The Santa Barbara County Board of Supervisors is moving toward letting voters determine whether the local onshore oil industry should pay an extra dollar a barrel in taxes. The vote could come as early as next June, or possibly November.
We have a more practical suggestion — why not just put a measure on the ballot to ban all oil development in the county. That’s essentially what the board majority is attempting to do, but going through a back door to get the deed done.
In fact, there are many county residents who would like to see no oil development in this region. And you can bet most of them live on the South Coast, holding a different perspective on commerce than those of us here in North County, for whom oil development and agriculture are major economic generators.
The widening north/south split was made even more apparent at last week’s Board of Supervisors meeting, during which North County supervisors Steve Lavagnino and Peter Adam were virtually ignored, while the South Coast-centric trio of Salud Carbajal, Janet Wolf and Doreen Farr discussed the pros and cons of tacking an extra $1 tax on every barrel of oil produced onshore.
The board majority made its feelings known about oil development at a previous meeting, at which the majority assessed extra-ordinary emissions restrictions on the proposed Santa Maria Energy project in the Orcutt Hills.
This proposed added tax simply increases the burden a singled-out industry must endure, if it wants to continue doing business in Santa Barbara County.
The extra tax notion sprang from a civil grand jury report published last June suggesting the county could enhance its revenue stream by tapping the oil industry. Based on previous years’ numbers, such a tax could produce $3 million-plus in revenue.
The fact the board majority seems to be conveniently overlooking is that in those same years, the county collected more than $8 million in property taxes, and even more in other fees.
The question then becomes — how much more punishment will the oil industry take before it decides the cost of doing business here is just too steep.

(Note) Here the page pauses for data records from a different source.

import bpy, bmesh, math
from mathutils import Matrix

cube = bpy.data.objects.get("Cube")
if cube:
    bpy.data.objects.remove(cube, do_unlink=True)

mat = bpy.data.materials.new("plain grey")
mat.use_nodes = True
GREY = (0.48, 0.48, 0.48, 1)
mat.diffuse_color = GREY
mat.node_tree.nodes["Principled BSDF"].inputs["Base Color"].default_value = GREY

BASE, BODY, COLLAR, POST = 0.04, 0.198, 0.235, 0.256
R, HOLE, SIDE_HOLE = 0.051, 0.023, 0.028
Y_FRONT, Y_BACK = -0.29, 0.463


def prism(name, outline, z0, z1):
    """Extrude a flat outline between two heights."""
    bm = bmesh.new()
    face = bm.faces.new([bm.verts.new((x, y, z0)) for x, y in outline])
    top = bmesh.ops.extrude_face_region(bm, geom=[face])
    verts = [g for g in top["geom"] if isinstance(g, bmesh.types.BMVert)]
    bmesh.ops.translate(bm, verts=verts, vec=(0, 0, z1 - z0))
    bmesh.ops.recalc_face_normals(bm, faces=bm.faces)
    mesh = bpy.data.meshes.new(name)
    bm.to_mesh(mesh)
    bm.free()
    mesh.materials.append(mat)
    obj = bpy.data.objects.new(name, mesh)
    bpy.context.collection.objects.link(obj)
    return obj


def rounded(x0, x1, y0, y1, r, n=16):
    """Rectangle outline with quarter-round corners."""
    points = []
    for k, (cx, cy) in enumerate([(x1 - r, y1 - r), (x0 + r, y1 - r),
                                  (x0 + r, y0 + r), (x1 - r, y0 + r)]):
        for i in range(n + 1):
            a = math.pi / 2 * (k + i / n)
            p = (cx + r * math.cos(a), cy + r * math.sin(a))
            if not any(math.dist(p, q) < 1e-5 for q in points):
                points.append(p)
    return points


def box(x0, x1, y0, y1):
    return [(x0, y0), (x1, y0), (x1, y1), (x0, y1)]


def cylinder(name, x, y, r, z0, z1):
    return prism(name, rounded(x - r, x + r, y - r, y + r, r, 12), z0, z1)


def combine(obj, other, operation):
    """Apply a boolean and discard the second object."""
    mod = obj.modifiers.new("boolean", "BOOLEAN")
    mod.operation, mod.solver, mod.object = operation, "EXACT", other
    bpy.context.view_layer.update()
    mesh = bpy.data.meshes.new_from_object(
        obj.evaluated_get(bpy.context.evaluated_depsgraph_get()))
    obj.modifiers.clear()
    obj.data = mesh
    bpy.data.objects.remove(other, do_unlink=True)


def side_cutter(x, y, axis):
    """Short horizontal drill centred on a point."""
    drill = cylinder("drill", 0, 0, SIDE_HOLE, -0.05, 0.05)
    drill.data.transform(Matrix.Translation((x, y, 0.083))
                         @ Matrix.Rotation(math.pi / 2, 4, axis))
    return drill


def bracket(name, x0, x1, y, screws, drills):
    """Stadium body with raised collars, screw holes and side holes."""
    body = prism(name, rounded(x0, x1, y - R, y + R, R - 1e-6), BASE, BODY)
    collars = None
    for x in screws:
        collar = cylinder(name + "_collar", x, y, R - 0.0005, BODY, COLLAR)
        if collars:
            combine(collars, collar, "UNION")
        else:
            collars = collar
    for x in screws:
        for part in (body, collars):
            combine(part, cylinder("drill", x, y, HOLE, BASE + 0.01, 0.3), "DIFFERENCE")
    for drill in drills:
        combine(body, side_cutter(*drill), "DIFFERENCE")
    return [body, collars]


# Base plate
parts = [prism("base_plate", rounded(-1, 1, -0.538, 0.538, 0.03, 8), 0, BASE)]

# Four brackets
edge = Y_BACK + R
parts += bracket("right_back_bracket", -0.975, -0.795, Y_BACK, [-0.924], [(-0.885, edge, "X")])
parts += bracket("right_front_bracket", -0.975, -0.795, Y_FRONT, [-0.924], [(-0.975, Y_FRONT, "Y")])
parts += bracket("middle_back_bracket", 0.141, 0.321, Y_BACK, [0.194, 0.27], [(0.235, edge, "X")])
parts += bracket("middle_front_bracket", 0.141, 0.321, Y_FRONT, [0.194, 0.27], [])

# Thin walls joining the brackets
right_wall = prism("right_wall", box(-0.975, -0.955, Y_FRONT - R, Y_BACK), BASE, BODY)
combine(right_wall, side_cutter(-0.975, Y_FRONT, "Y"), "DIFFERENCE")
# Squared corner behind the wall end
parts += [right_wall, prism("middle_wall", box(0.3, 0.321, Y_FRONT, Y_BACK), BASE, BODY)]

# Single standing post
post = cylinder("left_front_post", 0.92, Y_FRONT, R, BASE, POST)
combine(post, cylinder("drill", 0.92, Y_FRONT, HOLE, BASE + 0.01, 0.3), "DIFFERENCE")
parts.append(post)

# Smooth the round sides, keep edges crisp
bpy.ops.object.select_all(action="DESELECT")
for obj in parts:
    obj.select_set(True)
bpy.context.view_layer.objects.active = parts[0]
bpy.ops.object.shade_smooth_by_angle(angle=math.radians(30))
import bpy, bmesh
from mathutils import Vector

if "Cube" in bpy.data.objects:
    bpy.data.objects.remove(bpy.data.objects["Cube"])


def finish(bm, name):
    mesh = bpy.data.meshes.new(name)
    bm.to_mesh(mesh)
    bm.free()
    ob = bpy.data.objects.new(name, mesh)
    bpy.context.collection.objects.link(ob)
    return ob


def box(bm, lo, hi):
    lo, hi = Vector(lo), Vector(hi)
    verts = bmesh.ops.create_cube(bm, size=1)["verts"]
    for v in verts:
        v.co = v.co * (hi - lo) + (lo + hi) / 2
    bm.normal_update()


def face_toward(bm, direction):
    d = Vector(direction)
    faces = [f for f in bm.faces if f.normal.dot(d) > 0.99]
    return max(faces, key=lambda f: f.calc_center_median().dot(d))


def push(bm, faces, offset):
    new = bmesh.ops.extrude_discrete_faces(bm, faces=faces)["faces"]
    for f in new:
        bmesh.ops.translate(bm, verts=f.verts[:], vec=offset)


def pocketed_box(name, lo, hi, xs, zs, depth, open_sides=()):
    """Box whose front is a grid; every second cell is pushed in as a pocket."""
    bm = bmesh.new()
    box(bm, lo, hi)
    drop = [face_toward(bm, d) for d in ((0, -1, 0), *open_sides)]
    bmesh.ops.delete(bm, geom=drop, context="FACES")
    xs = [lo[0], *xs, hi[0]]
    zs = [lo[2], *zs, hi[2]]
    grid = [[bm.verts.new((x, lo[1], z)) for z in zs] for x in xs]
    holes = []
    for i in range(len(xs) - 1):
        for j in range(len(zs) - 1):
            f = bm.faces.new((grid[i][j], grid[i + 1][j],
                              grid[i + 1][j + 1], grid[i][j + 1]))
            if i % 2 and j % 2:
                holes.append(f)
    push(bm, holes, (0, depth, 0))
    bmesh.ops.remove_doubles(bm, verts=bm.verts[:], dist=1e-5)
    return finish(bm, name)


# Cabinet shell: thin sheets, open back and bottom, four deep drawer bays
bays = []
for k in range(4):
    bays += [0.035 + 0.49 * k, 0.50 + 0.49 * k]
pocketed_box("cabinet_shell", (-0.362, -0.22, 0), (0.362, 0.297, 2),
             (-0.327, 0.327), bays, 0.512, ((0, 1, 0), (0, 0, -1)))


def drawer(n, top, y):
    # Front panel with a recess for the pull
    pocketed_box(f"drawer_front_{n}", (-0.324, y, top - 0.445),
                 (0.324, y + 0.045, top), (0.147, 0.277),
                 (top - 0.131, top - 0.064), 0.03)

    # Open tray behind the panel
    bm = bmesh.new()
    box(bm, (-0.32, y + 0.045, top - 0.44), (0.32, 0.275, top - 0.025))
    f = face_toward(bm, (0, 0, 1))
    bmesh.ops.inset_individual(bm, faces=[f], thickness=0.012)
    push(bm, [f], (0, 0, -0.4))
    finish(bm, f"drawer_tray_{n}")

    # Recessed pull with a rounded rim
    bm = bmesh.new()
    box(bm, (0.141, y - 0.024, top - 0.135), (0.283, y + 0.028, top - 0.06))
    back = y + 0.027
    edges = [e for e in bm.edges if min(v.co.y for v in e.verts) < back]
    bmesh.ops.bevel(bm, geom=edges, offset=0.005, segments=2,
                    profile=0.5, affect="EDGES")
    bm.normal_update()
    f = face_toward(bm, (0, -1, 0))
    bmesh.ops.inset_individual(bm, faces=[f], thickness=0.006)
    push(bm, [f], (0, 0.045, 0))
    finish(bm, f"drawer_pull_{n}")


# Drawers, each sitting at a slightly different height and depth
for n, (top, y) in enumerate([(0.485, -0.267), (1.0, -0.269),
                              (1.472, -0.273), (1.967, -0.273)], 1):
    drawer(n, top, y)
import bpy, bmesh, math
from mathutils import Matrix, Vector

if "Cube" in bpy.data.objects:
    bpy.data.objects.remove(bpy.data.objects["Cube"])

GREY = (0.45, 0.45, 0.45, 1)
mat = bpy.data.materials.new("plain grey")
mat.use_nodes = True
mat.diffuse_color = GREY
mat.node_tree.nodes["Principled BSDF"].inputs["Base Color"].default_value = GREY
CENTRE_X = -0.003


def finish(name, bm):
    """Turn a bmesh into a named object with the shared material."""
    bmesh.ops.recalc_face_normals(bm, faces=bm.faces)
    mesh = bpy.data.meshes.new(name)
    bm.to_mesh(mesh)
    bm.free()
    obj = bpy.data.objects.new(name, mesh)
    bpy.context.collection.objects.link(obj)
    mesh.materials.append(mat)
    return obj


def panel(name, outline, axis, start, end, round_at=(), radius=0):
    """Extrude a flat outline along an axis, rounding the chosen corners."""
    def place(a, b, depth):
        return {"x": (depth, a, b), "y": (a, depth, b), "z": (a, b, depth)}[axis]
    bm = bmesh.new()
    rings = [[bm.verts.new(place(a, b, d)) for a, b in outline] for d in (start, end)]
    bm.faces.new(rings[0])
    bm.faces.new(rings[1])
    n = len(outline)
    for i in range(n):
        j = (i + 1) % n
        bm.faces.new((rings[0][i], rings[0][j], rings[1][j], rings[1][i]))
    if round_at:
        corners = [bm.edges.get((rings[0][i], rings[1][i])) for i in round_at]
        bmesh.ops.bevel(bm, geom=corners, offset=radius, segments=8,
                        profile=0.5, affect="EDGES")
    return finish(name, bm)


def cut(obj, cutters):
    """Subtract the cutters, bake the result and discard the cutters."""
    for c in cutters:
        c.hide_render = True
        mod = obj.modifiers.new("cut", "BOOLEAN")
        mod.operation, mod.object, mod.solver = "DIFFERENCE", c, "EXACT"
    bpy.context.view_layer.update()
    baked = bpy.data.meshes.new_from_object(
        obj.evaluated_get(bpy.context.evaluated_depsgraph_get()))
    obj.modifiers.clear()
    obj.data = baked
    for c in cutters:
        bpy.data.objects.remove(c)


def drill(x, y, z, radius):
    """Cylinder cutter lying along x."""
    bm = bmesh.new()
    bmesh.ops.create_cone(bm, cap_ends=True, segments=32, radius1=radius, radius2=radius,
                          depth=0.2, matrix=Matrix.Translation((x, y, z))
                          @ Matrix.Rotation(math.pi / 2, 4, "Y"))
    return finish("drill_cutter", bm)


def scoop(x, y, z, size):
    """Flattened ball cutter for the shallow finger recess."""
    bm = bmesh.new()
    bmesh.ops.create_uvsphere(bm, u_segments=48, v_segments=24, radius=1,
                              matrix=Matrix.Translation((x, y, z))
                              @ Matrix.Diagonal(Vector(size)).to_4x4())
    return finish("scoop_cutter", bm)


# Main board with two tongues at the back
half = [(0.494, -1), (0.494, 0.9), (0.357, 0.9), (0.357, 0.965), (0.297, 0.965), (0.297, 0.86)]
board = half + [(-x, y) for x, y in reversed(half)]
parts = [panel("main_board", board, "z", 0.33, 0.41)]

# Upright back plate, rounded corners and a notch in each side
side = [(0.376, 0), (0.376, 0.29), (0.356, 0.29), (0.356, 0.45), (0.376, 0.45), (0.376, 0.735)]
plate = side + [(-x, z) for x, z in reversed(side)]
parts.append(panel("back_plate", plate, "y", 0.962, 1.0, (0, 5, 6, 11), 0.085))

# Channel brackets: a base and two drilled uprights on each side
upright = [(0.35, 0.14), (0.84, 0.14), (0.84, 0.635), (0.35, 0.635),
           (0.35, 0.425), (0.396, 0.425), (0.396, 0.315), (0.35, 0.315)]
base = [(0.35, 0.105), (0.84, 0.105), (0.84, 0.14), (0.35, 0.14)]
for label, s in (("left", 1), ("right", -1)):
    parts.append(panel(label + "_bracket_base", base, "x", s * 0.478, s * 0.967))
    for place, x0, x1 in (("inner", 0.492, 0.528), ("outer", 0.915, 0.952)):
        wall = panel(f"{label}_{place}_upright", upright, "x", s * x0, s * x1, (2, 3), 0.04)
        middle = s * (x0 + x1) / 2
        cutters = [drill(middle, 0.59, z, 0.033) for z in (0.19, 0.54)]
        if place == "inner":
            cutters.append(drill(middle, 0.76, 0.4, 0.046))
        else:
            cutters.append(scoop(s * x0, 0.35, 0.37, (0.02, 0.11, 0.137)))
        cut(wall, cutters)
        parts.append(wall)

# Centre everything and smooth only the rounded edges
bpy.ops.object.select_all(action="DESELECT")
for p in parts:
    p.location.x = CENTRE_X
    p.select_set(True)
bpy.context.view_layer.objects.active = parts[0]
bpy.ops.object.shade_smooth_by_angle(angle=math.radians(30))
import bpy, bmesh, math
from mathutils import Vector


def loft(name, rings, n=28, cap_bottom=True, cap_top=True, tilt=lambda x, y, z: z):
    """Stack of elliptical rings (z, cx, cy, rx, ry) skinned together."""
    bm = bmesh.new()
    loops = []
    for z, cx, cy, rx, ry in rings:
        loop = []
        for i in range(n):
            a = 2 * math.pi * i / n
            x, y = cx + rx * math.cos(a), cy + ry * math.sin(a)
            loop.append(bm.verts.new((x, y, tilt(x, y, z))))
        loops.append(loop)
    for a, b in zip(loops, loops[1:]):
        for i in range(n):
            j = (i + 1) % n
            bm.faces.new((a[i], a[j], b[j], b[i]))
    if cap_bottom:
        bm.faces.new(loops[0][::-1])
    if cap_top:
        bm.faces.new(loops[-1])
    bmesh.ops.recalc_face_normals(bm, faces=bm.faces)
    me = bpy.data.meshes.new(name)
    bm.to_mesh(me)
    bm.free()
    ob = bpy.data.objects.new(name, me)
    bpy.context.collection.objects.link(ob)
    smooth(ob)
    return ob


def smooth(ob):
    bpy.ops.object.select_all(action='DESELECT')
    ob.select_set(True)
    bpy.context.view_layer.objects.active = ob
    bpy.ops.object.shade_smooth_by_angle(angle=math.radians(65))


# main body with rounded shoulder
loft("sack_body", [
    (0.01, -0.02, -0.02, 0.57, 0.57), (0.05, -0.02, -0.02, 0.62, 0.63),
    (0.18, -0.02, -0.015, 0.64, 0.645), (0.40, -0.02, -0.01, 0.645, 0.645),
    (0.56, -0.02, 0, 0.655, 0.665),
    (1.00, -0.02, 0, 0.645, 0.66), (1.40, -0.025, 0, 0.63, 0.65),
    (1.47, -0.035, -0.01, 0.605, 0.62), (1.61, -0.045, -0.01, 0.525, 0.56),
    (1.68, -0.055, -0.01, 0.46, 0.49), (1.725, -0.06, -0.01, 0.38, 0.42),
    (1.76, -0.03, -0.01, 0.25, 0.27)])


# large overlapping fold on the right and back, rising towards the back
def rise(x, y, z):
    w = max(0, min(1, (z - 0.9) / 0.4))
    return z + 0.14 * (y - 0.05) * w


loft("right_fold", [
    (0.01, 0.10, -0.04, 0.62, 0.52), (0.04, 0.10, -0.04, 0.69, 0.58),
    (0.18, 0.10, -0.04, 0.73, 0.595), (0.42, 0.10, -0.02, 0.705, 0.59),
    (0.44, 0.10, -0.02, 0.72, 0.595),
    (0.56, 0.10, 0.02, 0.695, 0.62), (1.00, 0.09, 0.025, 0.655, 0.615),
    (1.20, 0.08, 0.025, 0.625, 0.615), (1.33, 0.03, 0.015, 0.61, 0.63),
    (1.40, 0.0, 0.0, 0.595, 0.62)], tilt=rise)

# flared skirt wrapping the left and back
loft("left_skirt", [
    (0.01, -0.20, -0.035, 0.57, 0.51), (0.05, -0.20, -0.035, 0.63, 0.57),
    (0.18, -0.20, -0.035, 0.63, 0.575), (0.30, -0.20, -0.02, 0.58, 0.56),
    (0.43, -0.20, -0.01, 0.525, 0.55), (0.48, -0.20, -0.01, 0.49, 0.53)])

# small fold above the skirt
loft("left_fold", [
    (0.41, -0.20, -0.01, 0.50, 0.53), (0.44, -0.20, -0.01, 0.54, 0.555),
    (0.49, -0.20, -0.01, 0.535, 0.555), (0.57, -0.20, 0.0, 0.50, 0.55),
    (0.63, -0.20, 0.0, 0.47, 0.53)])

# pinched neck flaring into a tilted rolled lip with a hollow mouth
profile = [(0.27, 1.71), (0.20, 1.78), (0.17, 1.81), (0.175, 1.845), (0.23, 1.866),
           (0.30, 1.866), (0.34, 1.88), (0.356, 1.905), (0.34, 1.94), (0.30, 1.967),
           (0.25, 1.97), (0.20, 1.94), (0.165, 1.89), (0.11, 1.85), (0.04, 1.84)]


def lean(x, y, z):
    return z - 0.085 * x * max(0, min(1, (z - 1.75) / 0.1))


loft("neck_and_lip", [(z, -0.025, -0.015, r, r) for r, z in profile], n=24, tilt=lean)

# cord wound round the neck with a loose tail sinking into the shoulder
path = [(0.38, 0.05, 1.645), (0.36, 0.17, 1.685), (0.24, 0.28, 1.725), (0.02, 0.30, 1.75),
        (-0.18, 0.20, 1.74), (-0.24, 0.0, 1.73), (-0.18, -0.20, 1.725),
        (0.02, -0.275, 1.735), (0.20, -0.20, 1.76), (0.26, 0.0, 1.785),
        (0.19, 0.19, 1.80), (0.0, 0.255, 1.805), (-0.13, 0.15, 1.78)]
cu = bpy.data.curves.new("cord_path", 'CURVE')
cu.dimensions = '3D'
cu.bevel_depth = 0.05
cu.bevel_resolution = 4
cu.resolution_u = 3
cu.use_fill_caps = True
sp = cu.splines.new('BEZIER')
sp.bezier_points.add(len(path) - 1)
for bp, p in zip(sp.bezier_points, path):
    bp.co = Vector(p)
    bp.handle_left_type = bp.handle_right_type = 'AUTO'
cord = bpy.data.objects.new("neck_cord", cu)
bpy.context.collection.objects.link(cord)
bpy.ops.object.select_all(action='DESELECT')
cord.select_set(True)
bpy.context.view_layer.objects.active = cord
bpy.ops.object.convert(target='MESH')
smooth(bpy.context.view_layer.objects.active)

We get the distinct feeling that’s the board majority’s general idea, taxing an industry it doesn’t want out of existence.
Don’t get us wrong, the oil industry has a long and fairly dirty history in Santa Barbara County. But at the same time, the county has extracted more than a pound of flesh from the oil producers.
And today’s oil operations are not what they were in your grandfather’s day, or even your father’s. Modern technology has cleaned up oil projects considerably, and when accidents do happen, the county and state have regulatory relief mechanisms in place.
Opponents of the tax proposal were out in full force at last week’s board meeting, including one who opined that a ballot measure to impose the new tax would be defeated by voters, guaranteed.
We’re not quite as certain about the outcome of such a vote, but we are sure the oil industry — if it is to continue operating in Santa Barbara County at all — does not need more taxes and fees.
There is no sense in singling out an industry to carry an extra tax burden, unless county officials plan to tack extra taxes and fees onto other industries.